Bioinformatics for mass spectrometry performs both label-free and labeled quantitation methods in addition to routine parsimony analysis. 

Peptide synthesis and analysis provides synthetic peptides, peptide-carrier protein conjugates, peptide purification, and quality control analyses. In addition, our staff is available for advice and consultations. In cooperation with protein sequencing and mass spectrometry, extensive support is available for expert analysis and characterization of peptides, proteins, and small bio-molecules.

Protein sequencing enables intramural NIAID investigators to use de novo Edman protein sequencing, using ABI Procise protein sequencers. We offer N-terminal sequence analyses that provide direct chemical sequences for quality control of known proteins or identification of proteins not presently in any database.

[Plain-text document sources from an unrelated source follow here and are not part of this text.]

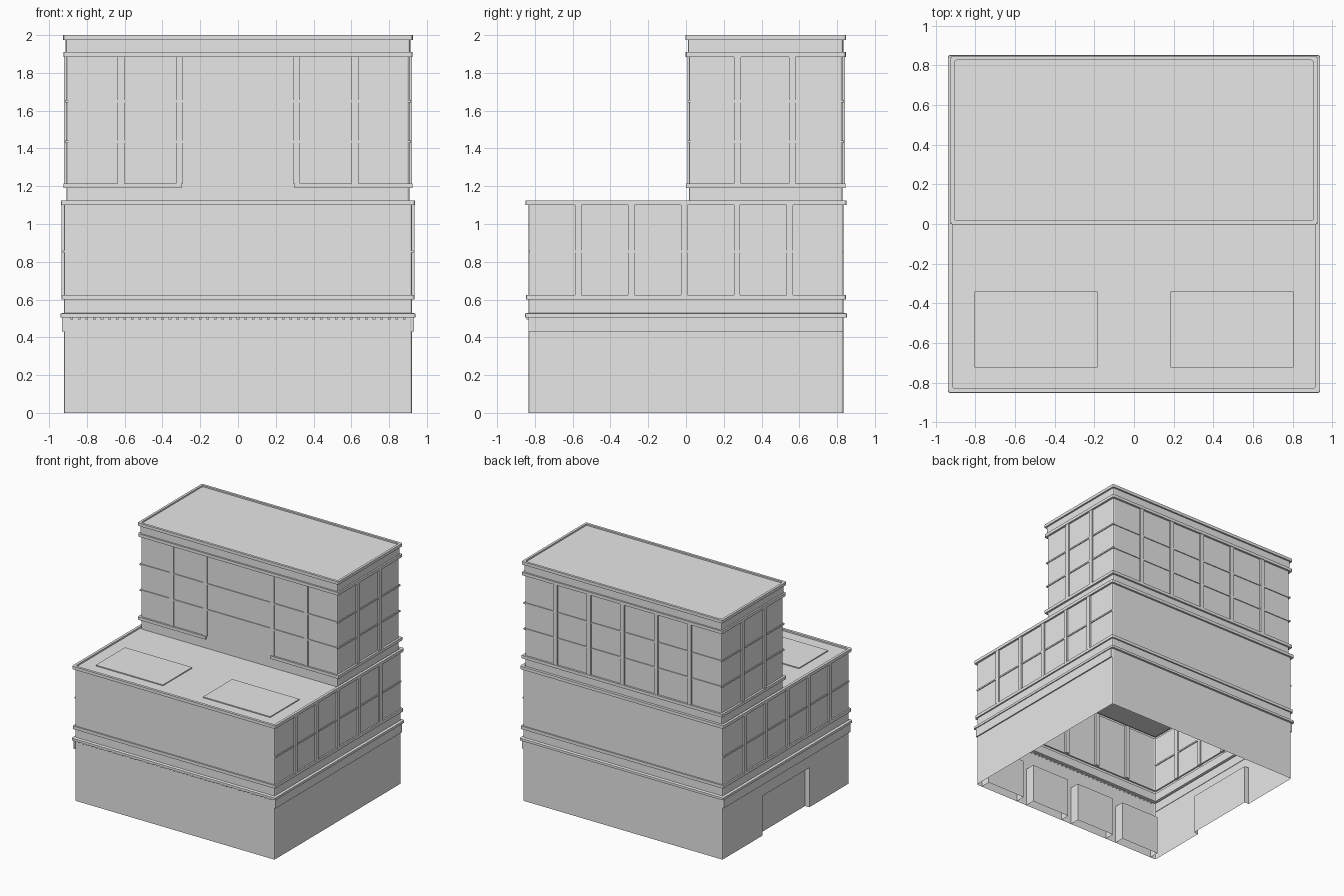
import bpy, bmesh, math

cube = bpy.data.objects.get("Cube")
if cube:
    bpy.data.objects.remove(cube, do_unlink=True)

stone = bpy.data.materials.new("pale_grey_stone")
stone.use_nodes = True
GREY = (0.8, 0.8, 0.8, 1)
stone.diffuse_color = GREY
stone.node_tree.nodes["Principled BSDF"].inputs["Base Color"].default_value = GREY


def finish(name, bm, fix_normals=True):
    if fix_normals:
        bmesh.ops.recalc_face_normals(bm, faces=bm.faces)
    mesh = bpy.data.meshes.new(name)
    bm.to_mesh(mesh)
    bm.free()
    mesh.materials.append(stone)
    obj = bpy.data.objects.new(name, mesh)
    bpy.context.collection.objects.link(obj)
    return obj


def add_box(bm, x, y, z):
    """Box from three (low, high) ranges."""
    verts = bmesh.ops.create_cube(bm, size=1)["verts"]
    for v in verts:
        for i, (lo, hi) in enumerate((x, y, z)):
            v.co[i] = lo + (v.co[i] + 0.5) * (hi - lo)


def boxes(name, ranges):
    bm = bmesh.new()
    for x, y, z in ranges:
        add_box(bm, x, y, z)
    return finish(name, bm)


def around(c, width):
    return (c - width / 2, c + width / 2)


def shell(name, half_x, half_y, centre_y, profile, radius=0.012):
    """Hollow rounded rectangle lofted through (outset, height) steps, capped on top."""
    bm = bmesh.new()
    loops = []
    for out, z in profile:
        loop = []
        for k, (sx, sy) in enumerate(((1, 1), (-1, 1), (-1, -1), (1, -1))):
            cx = sx * (half_x + out - radius)
            cy = centre_y + sy * (half_y + out - radius)
            for step in range(3):
                a = (k + step / 2) * math.pi / 2
                loop.append(bm.verts.new((cx + radius * math.cos(a),
                                          cy + radius * math.sin(a), z)))
        loops.append(loop)
    for low, high in zip(loops, loops[1:]):
        for i in range(len(low)):
            j = (i + 1) % len(low)
            bm.faces.new((low[i], low[j], high[j], high[i]))
    bm.faces.new(loops[-1])
    return finish(name, bm, fix_normals=False)


# Podium: ground floor, cornices, upper storey and sunken roof in one hollow shell
podium = shell("podium", 0.922, 0.835, 0, [
    (0, 0), (0, 0.505), (0.018, 0.505), (0.018, 0.525), (0, 0.53),
    (0, 0.6), (0.012, 0.6), (0.012, 0.625), (0, 0.625),
    (0, 1.1), (0.016, 1.1), (0.016, 1.125), (-0.006, 1.125), (-0.006, 1.112)])

# Recessed entrance cut in the left-hand end of the ground floor
cutter = boxes("entrance_cutter", [((-1, -0.885), (-0.31, 0.31), (-0.1, 0.33))])
cutter.hide_render = True
cutter.hide_viewport = True
bm = bmesh.new()
bm.from_mesh(podium.data)
for axis, value in ((1, -0.31), (1, 0.31), (2, 0.33)):
    co, no = [0, 0, 0], [0, 0, 0]
    co[axis], no[axis] = value, 1
    side = [f for f in bm.faces if f.normal.x < -0.9 and f.calc_center_median().z < 0.5]
    geom = side + list({e for f in side for e in f.edges}) + list({v for f in side for v in f.verts})
    bmesh.ops.bisect_plane(bm, geom=geom, plane_co=co, plane_no=no)
door = [f for f in bm.faces if f.normal.x < -0.9 and f.calc_center_median().z < 0.32
        and abs(f.calc_center_median().y) < 0.3]
moved = bmesh.ops.extrude_face_region(bm, geom=door)["geom"]
bmesh.ops.translate(bm, verts=[v for v in moved if isinstance(v, bmesh.types.BMVert)],
                    vec=(0.04, 0, 0))
bmesh.ops.delete(bm, geom=[f for f in door if f.is_valid], context="FACES")
# Keep the underside open across the entrance
floor = [f for f in bm.faces if all(abs(v.co.z) < 0.001 for v in f.verts)]
bmesh.ops.delete(bm, geom=floor, context="FACES")
bm.to_mesh(podium.data)
bm.free()
bpy.data.objects.remove(cutter, do_unlink=True)

# Fascia boards below the lower cornice on both ends
boxes("side_fascias", [(around(s * 0.925, 0.014), (-0.835, 0.83), (0.43, 0.506))
                       for s in (-1, 1)])

# Small blocks under the front cornice
boxes("front_dentils", [(around(-0.88 + i * 0.04, 0.014), (-0.845, -0.83), (0.495, 0.506))
                        for i in range(45)])

# Upright ribs and thin rails on the podium ends
rib_y = [-0.57 + 0.28 * i for i in range(5)]
boxes("podium_ribs", [(around(s * 0.923, 0.024), around(y, 0.034), (0.62, 1.1))
                      for s in (-1, 1) for y in rib_y])
boxes("podium_rails", [(around(s * 0.922, 0.014), (-0.83, 0.83), (0.848, 0.86))
                       for s in (-1, 1)])

# Inner ribs and shopfront bays behind the front wall
boxes("inner_front_ribs", [(around(x, 0.035), (-0.834, -0.815), (0.625, 1.1))
                           for x in (-0.62, -0.31, 0, 0.31, 0.62)])
bm = bmesh.new()
for x in (-0.69, -0.23, 0.23, 0.69):
    add_box(bm, around(x, 0.36), (-0.834, -0.75), (0, 0.33))
bottom = [f for f in bm.faces if f.normal.z < -0.9 or f.calc_center_median().z < 0.001]
bmesh.ops.delete(bm, geom=bottom, context="FACES")
finish("shopfront_bays", bm)

# Low roof panels on the terrace
boxes("terrace_panels", [(around(s * 0.495, 0.62), (-0.725, -0.34), (1.108, 1.12))
                         for s in (-1, 1)])

# Tower with its upper cornices and sunken roof
shell("tower", 0.908, 0.407, 0.422, [
    (0, 1.112), (0, 1.885), (0.017, 1.885), (0.017, 1.91), (0.004, 1.91),
    (0.004, 1.975), (0.018, 1.975), (0.018, 2.0), (-0.002, 2.0), (-0.002, 1.988)])

# Lower tower cornice, broken at the middle of the front
level = (1.19, 1.215)
boxes("tower_lower_cornice",
      [(around(s * 0.612, 0.624), (0.0, 0.03), level) for s in (-1, 1)]
      + [(around(s * 0.912, 0.026), (0.001, 0.844), level) for s in (-1, 1)]
      + [((-0.924, 0.924), (0.82, 0.845), level)])

# Tower ribs: two on each end, five behind, four nearly flush in front
wall = (1.215, 1.885)
boxes("tower_side_ribs", [(around(s * 0.908, 0.026), around(y, 0.036), wall)
                          for s in (-1, 1) for y in (0.272, 0.562)])
boxes("tower_back_ribs", [(around(x, 0.036), (0.82, 0.842), wall)
                          for x in (-0.62, -0.31, 0, 0.31, 0.62)])
boxes("tower_front_ribs", [(around(x, 0.036), (0.007, 0.03), wall)
                           for x in (-0.62, -0.31, 0.31, 0.62)])

# Thin rails wrapping the tower at two floor levels
boxes("tower_rails", [((-0.915, 0.915), (0.008, 0.836), around(z, 0.012))
                      for z in (1.435, 1.65)])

Instrumentation

Our facility is equipped with specialized instrumentation devoted to the science of protein chemistry, which requires answering biologically relevant questions by examining the structure of proteins at the molecular level.

Mass Spectrometry

  • Electrospray (ES) mass spectrometer (MS) system (API 365 TQMS)
  • AB voyager RP matrix-assisted laser desorption ionization (MALDI) - time of flight MS
  • Micromass electrospray quadropole-orthogonal time of flight (Q-TOF2) MS
  • AB QSTAR XL Hyrbid Q-TOF LC/MS/MS System

Peptide Synthesis

  • Applied Biosystems Model 433A Automated Peptide Synthesizer (with maximum synthetic capability of 0.25mM)
  • Applied Biosystems Voyager RP MALDI-TOF Mass Spectrometer
  • Beckman System Gold Analytical HPLC System with Diode Array Detector
  • Shimadzu VP series HPLC System
  • Waters Model 510 Preparative HPLC System
  • VirTis FREEZEMOBILE 12XL Lyophilizer

Protein Sequencing

  • Applied Biosystems 494clc procise protein sequencer (2) with four cartridge capability
  • Applied Biosystems 494 ht protein sequencer with four cartridge capability
  • Applied Biosystems 173a microblotter capillary lc system
back to top

Research Group

Carl H. Hammer, Ph.D.
Glenn Nardone, Ph.D.
Jan Lukszo, Ph.D.
L. Renee Olano, Ph.D
Mark K. Garfield, M.S.
Ming Zhao, Ph.D.
Raynaldo Martin, B.S.

Specialties

Carl H. Hammer, Ph.D., Mass Spectrometry
L. Renee Olano, Ph.D., Bioinformatics
Jan Lukszo, Ph.D., Peptide Synthesis and Analysis
Mark K. Garfield, M.S., Protein Sequencing
Glenn Nardone, Ph.D., Assay Development
Ming Zhao, Ph.D., Protein Separation

Last Updated October 31, 2012

Last Reviewed October 31, 2012